The municipal authorities of Cape Town in the south-west of South Africa will spend 18.5 billion South African rand (almost $959 million) on water and sanitation projects between now and 2026. This budget was approved on 31 May 2023 at the City Council meeting in Cape Town.
The City of Cape Town wants to improve access to drinking water and sanitation by 2026. To achieve this more effectively, the authorities in this municipality of almost 4.9 million people plan to allocate 18.5 billion South African rand (around $959 million) to developing this sector over the next four years. 4.3 billion South African rand ($223 million) will be released in the 2023/2024 financial year, which is due to start on 1 July 2023.
At least 38 million rand (nearly $2 million) will be used to finance the installation of new taps and toilets in Cape Town’s informal settlements.
Between now and 2024, the Cape Town municipality also plans to inject 604 million rand (nearly 31.4 million dollars) into the New Water Programme (NWP), particularly in its groundwater recharge component, which is important for the sustainable management of water resources. The aquifers in question are Cape Flats, Atlantis and the Table Mountain group.
“The city will also endeavour to implement new water projects, including desalination, aquifer exploitation and the reuse of treated wastewater. The aim is to produce an additional 300,000 m3 of water every day by 2030”, say the Cape Town authorities.
Upgrading wastewater treatment plants
The 2024/2025 period will be just as crucial, with the launch of projects to extend and modernise several wastewater treatment plants in Cape Town. At least 1.8 billion rand (over 93 million dollars) will be spent on these projects. Among the treatment plants to benefit is the Potsdam plant, whose capacity will be increased from 47,000 m3 per day to 100,000 m3 per day. The Zandvliet plant, whose capacity will be increased to 90,000 m3 per day, compared with the current 72,000 m3. The Athlone plant, whose capacity will be increased by 50,000 m3 per day, currently estimated at 105,000 m3 per day.
Cape Town is also announcing the extension and modernisation of the Bellville and Macassar wastewater treatment plants. The capacity of the Macassar plant is to be increased to 70,000 m3 per day from the current 34,000 m3.
Improving wastewater drainage
Between 2024 and 2025, there are also plans to renovate around ten sewers in Cape Town. “Our programme to improve the safety of pumping stations includes the addition of reinforced steel doors, concrete walls, video surveillance cameras and security personnel, among other things, at 38 sites,” says the municipality. The various works will cost 123 million South African rand, or around 6.4 million dollars.

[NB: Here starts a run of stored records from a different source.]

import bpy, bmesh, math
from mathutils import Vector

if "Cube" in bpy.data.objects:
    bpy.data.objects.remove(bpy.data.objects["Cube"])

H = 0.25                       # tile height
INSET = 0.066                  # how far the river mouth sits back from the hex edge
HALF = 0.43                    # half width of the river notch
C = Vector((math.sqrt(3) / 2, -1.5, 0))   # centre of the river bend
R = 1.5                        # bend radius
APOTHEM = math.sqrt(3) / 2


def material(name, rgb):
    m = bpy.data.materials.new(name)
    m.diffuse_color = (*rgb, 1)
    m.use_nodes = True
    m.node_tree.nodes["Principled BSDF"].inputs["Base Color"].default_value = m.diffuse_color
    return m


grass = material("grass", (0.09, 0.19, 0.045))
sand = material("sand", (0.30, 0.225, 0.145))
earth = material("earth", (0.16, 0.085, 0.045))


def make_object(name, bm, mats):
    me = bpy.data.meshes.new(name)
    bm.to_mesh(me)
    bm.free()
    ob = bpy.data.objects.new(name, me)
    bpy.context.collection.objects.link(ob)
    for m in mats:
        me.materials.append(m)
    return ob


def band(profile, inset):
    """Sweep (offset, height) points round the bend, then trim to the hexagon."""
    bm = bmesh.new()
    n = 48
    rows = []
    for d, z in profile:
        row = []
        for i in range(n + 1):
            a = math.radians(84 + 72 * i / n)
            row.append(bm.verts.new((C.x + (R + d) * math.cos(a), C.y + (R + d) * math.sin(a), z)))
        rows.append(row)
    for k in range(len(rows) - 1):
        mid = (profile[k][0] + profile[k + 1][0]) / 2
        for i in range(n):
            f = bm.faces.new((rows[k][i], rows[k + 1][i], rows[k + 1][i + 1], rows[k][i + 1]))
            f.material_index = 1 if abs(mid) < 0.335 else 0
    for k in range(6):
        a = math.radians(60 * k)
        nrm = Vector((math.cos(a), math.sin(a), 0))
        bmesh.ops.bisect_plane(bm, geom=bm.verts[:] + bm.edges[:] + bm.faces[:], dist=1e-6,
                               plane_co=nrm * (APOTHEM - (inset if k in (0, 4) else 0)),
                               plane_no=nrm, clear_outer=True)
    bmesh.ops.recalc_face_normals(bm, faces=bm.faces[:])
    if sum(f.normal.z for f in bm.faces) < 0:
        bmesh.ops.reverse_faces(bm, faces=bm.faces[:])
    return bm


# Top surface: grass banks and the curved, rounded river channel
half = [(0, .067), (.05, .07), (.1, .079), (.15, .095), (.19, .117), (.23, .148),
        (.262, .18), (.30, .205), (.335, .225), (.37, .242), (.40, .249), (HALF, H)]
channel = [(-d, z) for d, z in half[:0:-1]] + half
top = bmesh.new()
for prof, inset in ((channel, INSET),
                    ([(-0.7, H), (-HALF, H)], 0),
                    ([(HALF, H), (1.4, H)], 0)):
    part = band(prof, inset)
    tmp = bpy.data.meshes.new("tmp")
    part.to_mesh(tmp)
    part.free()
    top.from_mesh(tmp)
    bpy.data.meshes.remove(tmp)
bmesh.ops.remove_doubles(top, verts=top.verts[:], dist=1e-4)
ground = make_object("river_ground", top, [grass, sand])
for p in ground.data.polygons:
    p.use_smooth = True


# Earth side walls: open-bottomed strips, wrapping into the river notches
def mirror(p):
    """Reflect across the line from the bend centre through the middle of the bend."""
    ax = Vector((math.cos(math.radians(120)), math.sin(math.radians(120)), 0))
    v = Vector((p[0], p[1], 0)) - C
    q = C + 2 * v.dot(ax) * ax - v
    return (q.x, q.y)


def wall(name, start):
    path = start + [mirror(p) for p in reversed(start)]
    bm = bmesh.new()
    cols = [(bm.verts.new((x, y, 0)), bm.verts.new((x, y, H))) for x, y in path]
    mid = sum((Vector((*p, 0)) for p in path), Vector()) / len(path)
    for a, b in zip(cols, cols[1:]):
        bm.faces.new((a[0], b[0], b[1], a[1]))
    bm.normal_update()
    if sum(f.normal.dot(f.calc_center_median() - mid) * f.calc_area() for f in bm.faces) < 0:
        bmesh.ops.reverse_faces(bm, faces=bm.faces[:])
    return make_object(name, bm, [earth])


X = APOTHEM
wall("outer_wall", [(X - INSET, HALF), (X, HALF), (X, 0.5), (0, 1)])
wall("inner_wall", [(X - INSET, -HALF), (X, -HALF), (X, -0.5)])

In order to strengthen Cape Town’s drainage system, 100 km of sewers will also be replaced, notably in the Brackenfell Industrial, Stikland Industrial, Kraaifontein Industrial, Bellville, Welgemoed, Bergvliet, Muizenberg, Lotus River, Constantia, Tokai, Wynberg, Broadlands, Strand, Kuils River, Mission Grounds/Sir Lowry’s Pass areas, Tuscany Glen, Eerste River South, Kraaifontein, Eversdal, Brackenfell, Bellville, Brackenfell Industrial, Dunoon, Joe Slovo, Langa, Philippi, Samora Machel, Crawford/Lansdowne, Uitsig, Bakoven/Camps Bay, Ravensmead, Rondebosch, Gugulethu, Parow Industria, Avondale, Parow, Bishopscourt, Clifton, Lansdowne, Athlone, Claremont, Lower Crossroads, Bridgetown and de Fresnaye. Setting up this new network will require an investment of 246.5 million South African rand (around 12.8 million dollars).
It will also be necessary to step up the fight against discharges at Cape Flats, Philippi, Milnerton and Gordons Bay by improving the bulk sewers. The cost of these works is 523 million South African rand, or more than $27 million.
As for drinking water, 92 million rand will be made available to replace 50 km of water pipes in the city of Cape Town. This project will benefit the communities of Hout Bay, Noordhoek, Simons Town, Fish Hoek, Ocean View, Constantia, Southfield, Plumstead, Somerset West, Kuils River, Table View, Melkbosstrand, Atlantis, Kraaifontein, Bellville, Bellville South, Brackenfell, Durbanville, Welgemoed, Bridgetown, Newlands, Ravensmead, Churchill, Rylands and Fairfield Estate.
Reducing the risk of flooding
It is planned to spend 157.5 million South African rand (more than $8 million) on the purchase of generators and inverters to power the future wastewater pumping stations, as well as the drinking water and wastewater treatment plants for the next financial year (2025/2026), for a total of 341 million South African rand (nearly $17.7 million) over the next three financial years.
Waterways will also be improved to reduce the risk of flooding in Cape Town. It is planned to spend 321 million South African rand (more than $16.6 million) on these projects over the next three financial years, including 104.4 million South African rand (around $5.4 million) on flood mitigation for the Lourens and Sir Lowrys Pass rivers, the Zandvlei and Bayside canals, and the Macassar floods.